The Commotions, given the choice between going big or staying home, choose to go big. The Ottawa based band features an extended eleven member lineup along with two lead singers, a trio of songwriters, and a five piece horn section anchored by trombone as well as baritone and tenor sax. Their influences inform the music in such a way that everything from Motown R&B to Stax blues finds its way onto their recordings and their album Volume II also features a bevy of guest stars who help flesh out their creative vision. These aren’t just superb musical compositions, however – there are meaningful lyrics for these songs that reach far beyond the simple formulas of their iconic predecessors and, instead, bring a distinct singer/songwriter sensibility to bear on their compositions. The Commotions certainly have ambition to burn and the artistry that goes into making Volume II a reality backs up their high aim with fundamentals and blazing talent.

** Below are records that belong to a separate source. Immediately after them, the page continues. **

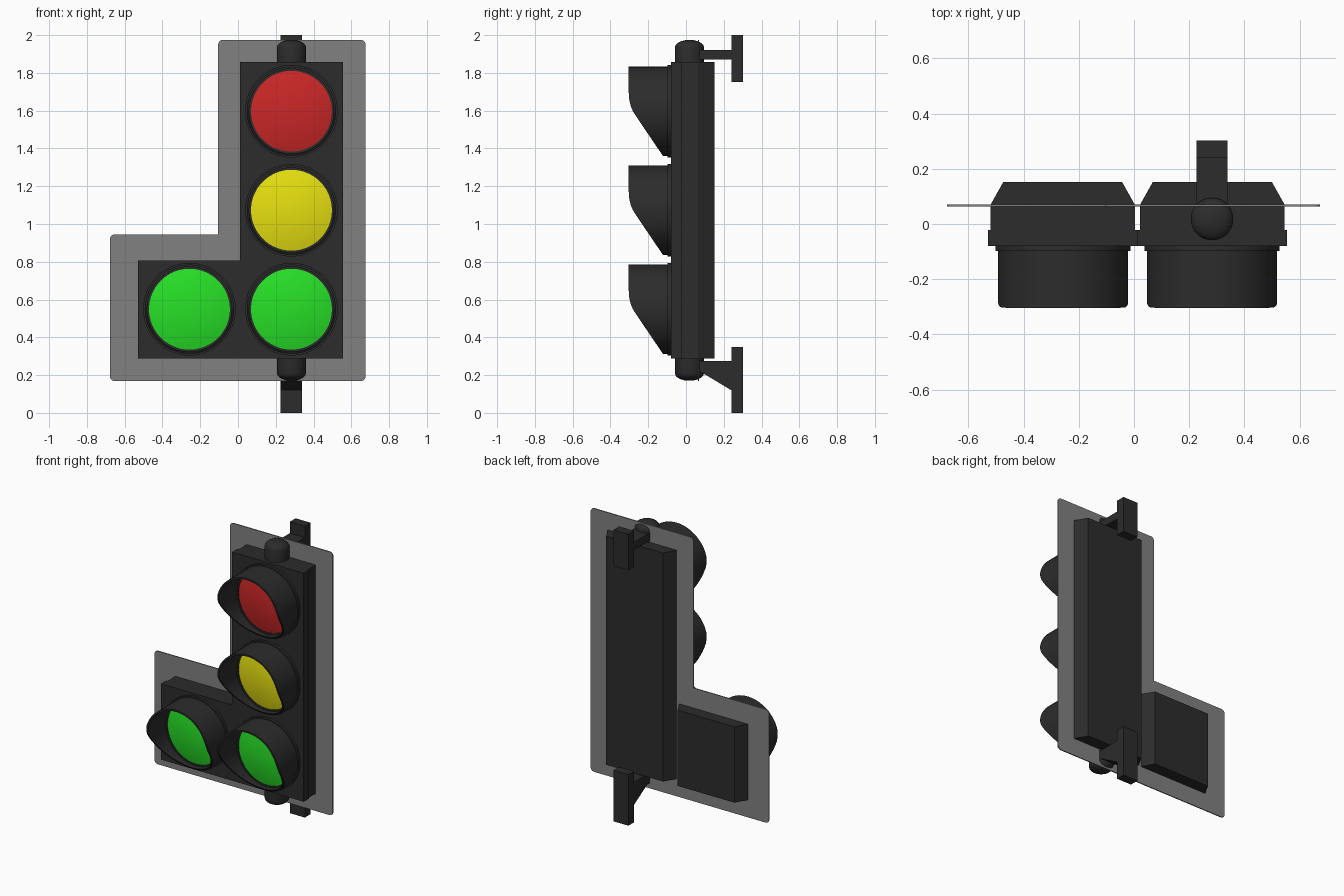
import bpy, bmesh
from math import cos, sin, pi, radians, sqrt

if "Cube" in bpy.data.objects:
    bpy.data.objects.remove(bpy.data.objects["Cube"])


def material(name, rgb):
    m = bpy.data.materials.new(name)
    m.diffuse_color = (*rgb, 1)
    m.use_nodes = True
    m.node_tree.nodes["Principled BSDF"].inputs["Base Color"].default_value = m.diffuse_color
    return m


DARK = material("dark_housing", (0.025, 0.025, 0.025))
GREY = material("backplate_grey", (0.22, 0.22, 0.22))
RED = material("red_lens", (0.6, 0.02, 0.02))
YELLOW = material("yellow_lens", (0.8, 0.75, 0.005))
GREEN = material("green_lens", (0.02, 0.75, 0.02))


def make(name, verts, faces, mat, smooth=False):
    me = bpy.data.meshes.new(name)
    me.from_pydata(verts, [], faces)
    bm = bmesh.new()
    bm.from_mesh(me)
    bmesh.ops.recalc_face_normals(bm, faces=bm.faces)
    bm.to_mesh(me)
    bm.free()
    ob = bpy.data.objects.new(name, me)
    bpy.context.collection.objects.link(ob)
    me.materials.append(mat)
    if smooth:
        bpy.ops.object.select_all(action='DESELECT')
        ob.select_set(True)
        bpy.context.view_layer.objects.active = ob
        bpy.ops.object.shade_smooth_by_angle(angle=radians(35))
    return ob


def prism(name, pts, a, b, axis, mat):
    """Extrude a 2D outline from a to b along the given axis."""
    def put(p, t):
        q = list(p)
        q.insert("xyz".index(axis), t)
        return tuple(q)
    n = len(pts)
    verts = [put(p, a) for p in pts] + [put(p, b) for p in pts]
    faces = [tuple(range(n)), tuple(range(n, 2 * n))]
    faces += [(i, (i + 1) % n, n + (i + 1) % n, n + i) for i in range(n)]
    return make(name, verts, faces, mat)


def box(name, x, y, z, mat):
    return prism(name, [(x[0], y[0]), (x[1], y[0]), (x[1], y[1]), (x[0], y[1])],
                 z[0], z[1], "z", mat)


def rings(name, loops, mat, closed, caps=False):
    """Skin a list of equal-length vertex loops."""
    n = len(loops[0])
    verts = [v for l in loops for v in l]
    faces = []
    for k in range(len(loops) if closed else len(loops) - 1):
        a, b = k * n, ((k + 1) % len(loops)) * n
        faces += [(a + i, a + (i + 1) % n, b + (i + 1) % n, b + i) for i in range(n)]
    if caps:
        faces += [tuple(range(n)), tuple(range((len(loops) - 1) * n, len(loops) * n))]
    return make(name, verts, faces, mat, True)


SEG = 64
ANG = [2 * pi * i / SEG for i in range(SEG)]


def ring_y(cx, cz, r, y):
    """Circle facing the front; y is a number or a function of relative height."""
    f = y if callable(y) else (lambda dz: y)
    return [(cx + r * cos(a), f(r * sin(a)), cz + r * sin(a)) for a in ANG]


# slanted front edge of the visors: (relative height, y)
CUT = [(-0.25, -0.113), (-0.03, -0.262), (0.0, -0.281), (0.03, -0.294),
       (0.07, -0.302), (0.12, -0.304), (0.25, -0.304)]


def visor_edge(dz):
    for (z0, y0), (z1, y1) in zip(CUT, CUT[1:]):
        if dz <= z1:
            return y0 + (y1 - y0) * (dz - z0) / (z1 - z0)
    return CUT[-1][1]


def signal(name, cx, cz, mat):
    # collar around the lens
    rings(name + "_collar", [ring_y(cx, cz, r, y) for r, y in
          ((0.214, -0.07), (0.245, -0.07), (0.245, -0.097), (0.214, -0.097))], DARK, True)
    # hooded visor with thickness
    rings(name + "_visor", [ring_y(cx, cz, 0.224, -0.09), ring_y(cx, cz, 0.236, -0.09),
          ring_y(cx, cz, 0.236, visor_edge), ring_y(cx, cz, 0.224, visor_edge)], DARK, True)
    # shallow domed lens
    dome = [ring_y(cx, cz, 0.216 * k, -0.09 - 0.03 * (1 - k * k))
            for k in (1, 0.85, 0.7, 0.5, 0.3, 0.1)]
    rings(name + "_lens", dome, mat, False, True)


X = 0.283
Z0, Z1, ZL = 0.288, 1.857, 0.808

# housings with chamfered backs, and front door frames
for side, x0, x1, top in (("main", 0.022, 0.546, Z1), ("side", -0.52, 0.003, ZL)):
    prism(side + "_housing", [(x0, -0.03), (x1, -0.03), (x1, 0.07), (x1 - 0.046, 0.152),
                              (x0 + 0.046, 0.152), (x0, 0.07)], Z0, top, "z", DARK)
box("main_door_frame", (0.011, 0.555), (-0.08, -0.022), (Z0, Z1), DARK)
box("side_door_frame", (-0.53, 0.011), (-0.08, -0.022), (Z0, ZL), DARK)

# signals
signal("red", X, 1.597, RED)
signal("yellow", X, 1.073, YELLOW)
signal("green", X, 0.549, GREEN)
signal("side_green", -0.257, 0.549, GREEN)

# L-shaped backplate with rounded outer corners
outline = []
R = 0.025
for px, pz, sx, sz, start in ((-0.678, 0.168, 1, 1, 180), (0.675, 0.168, -1, 1, 270),
                              (0.675, 1.975, -1, -1, 0), (-0.105, 1.975, 1, -1, 90),
                              None or (-0.105, 0.945, 0, 0, 0), (-0.678, 0.945, 1, -1, 90)):
    if not sx:
        outline.append((px, pz))
        continue
    for i in range(7):
        a = radians(start + 15 * i)
        outline.append((px + sx * R + R * cos(a), pz + sz * R + R * sin(a)))
prism("backplate", outline, 0.063, 0.07, "y", GREY)

# round pole hubs with domed ends
for name, base, sign in (("top_hub", Z1, 1), ("bottom_hub", Z0, -1)):
    prof = [(0.077, -0.02), (0.077, 0.078)]
    prof += [(0.077 * cos(t), 0.078 + 0.04 * sin(t)) for t in (0.3, 0.6, 0.9, 1.2, 1.45)]
    rings(name, [[(X + r * cos(a), 0.018 + r * sin(a), base + sign * h)
                  for a in ANG[::2]] for r, h in prof], DARK, False, True)

# mounting brackets
BX = (0.226, 0.339)
box("top_bracket_arm", BX, (0.04, 0.25), (1.87, 1.922), DARK)
box("top_bracket_plate", BX, (0.24, 0.302), (1.753, 2.0), DARK)
prism("bottom_bracket_arm", [(0.04, 0.275), (0.25, 0.275), (0.25, 0.115),
                             (0.24, 0.12), (0.093, 0.208), (0.04, 0.24)], *BX, "x", DARK)
box("bottom_bracket_plate", BX, (0.24, 0.302), (0.0, 0.35), DARK)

There’s a definite Motown vibe propelling the opener “Good Enough” and the brightly lit bounce pushing the song forward is fully fleshed out and further enlivened by a bring the house down Rebecca Noelle vocal. The horn section is fully incorporated with the arrangement and never threatens to dominate the band’s sound. David Gaw’s guitar exerts a much stronger presence in the mix on another Noelle sang track “Bad Girl”, but the band mixes up the approach to include a healthy dose of their horn attack. Drummer Jeff Asselin is critical to making this song work with his steady timekeeping and the energetic pulse he provides. There are strong doo wop vocal influences audible on the song “Masquerade” and it gives Jeff Rogers his first chance to shine as the band’s vocalist. He doesn’t disappoint and the gives a relaxed performance. The musical highlight of the piece comes with a very memorable sax solo. The album’s best chorus comes with the track “Let Me Kiss You, Baby” and Noelle returns to the mic for yet another in a string of musically strong and immensely soulful vocals.

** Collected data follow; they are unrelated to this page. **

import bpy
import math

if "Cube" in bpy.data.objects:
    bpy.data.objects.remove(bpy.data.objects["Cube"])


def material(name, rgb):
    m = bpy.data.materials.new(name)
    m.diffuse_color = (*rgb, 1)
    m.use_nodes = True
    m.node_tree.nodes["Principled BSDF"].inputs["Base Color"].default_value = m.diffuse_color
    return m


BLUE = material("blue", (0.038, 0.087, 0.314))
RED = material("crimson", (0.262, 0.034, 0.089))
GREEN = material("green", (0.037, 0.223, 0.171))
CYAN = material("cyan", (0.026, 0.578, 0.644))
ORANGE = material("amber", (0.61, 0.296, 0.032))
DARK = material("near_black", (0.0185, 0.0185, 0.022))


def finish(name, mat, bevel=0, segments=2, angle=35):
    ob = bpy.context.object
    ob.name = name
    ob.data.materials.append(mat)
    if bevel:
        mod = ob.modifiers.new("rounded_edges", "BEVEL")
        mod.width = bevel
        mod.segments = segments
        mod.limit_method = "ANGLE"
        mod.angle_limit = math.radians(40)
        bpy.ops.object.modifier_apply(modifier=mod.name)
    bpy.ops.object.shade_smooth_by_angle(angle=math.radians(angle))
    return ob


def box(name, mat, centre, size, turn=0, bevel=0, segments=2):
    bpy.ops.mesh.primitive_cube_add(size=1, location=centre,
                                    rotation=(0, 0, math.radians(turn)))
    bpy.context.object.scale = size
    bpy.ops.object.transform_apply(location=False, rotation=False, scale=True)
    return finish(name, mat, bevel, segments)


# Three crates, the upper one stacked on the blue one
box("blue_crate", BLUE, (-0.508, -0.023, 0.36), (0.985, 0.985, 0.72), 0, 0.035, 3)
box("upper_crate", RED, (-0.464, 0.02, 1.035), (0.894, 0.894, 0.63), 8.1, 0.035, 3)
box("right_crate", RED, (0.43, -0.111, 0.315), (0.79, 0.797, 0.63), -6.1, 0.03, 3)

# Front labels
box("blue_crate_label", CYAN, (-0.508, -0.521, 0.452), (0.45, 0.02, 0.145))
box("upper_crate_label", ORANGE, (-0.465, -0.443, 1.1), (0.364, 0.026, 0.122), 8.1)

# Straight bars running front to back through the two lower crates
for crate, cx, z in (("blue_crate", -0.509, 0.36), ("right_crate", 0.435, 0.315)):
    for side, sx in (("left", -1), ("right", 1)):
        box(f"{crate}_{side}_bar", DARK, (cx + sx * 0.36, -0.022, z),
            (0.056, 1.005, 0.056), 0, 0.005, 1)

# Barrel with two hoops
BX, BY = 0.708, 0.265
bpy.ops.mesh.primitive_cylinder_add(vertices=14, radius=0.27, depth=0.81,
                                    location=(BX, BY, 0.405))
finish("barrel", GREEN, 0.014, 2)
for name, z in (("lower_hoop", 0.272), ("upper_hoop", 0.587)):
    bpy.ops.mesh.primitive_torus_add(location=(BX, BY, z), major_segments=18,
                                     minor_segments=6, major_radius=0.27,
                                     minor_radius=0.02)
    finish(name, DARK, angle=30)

The album’s vibrant energy continues with the funkafied “Right Kind of Wicked” and Rogers puts down a much more animated, playful vocal here than we heard in the aforementioned performance. The songwriting with this song is eminently clever and benefits from a satisfyingly predictable structure that, nonetheless, comes across with its own personality rather than a by the number R&B/funk hybrid. There’s a stronger blues influence coming across with the song “Don’t Walk Away” than we’ve heard with the earlier performances and, despite its mid-tempo pace, it certainly slows things down more than its predecessors and focuses more on nuance over energy. The upbeat mood of the album never really lightens up and reaches another high point with the Noelle sang “Take a Chance” while the finale, “Come Clean”, is an inventive final reminder that funk and blues alike are never far from the surface of this band’s music. The Commotions have recorded one of the most memorable albums released in 2017 regardless of genre and have done a lot to put Canada on the map as a breeding ground for great R&B and soul acts.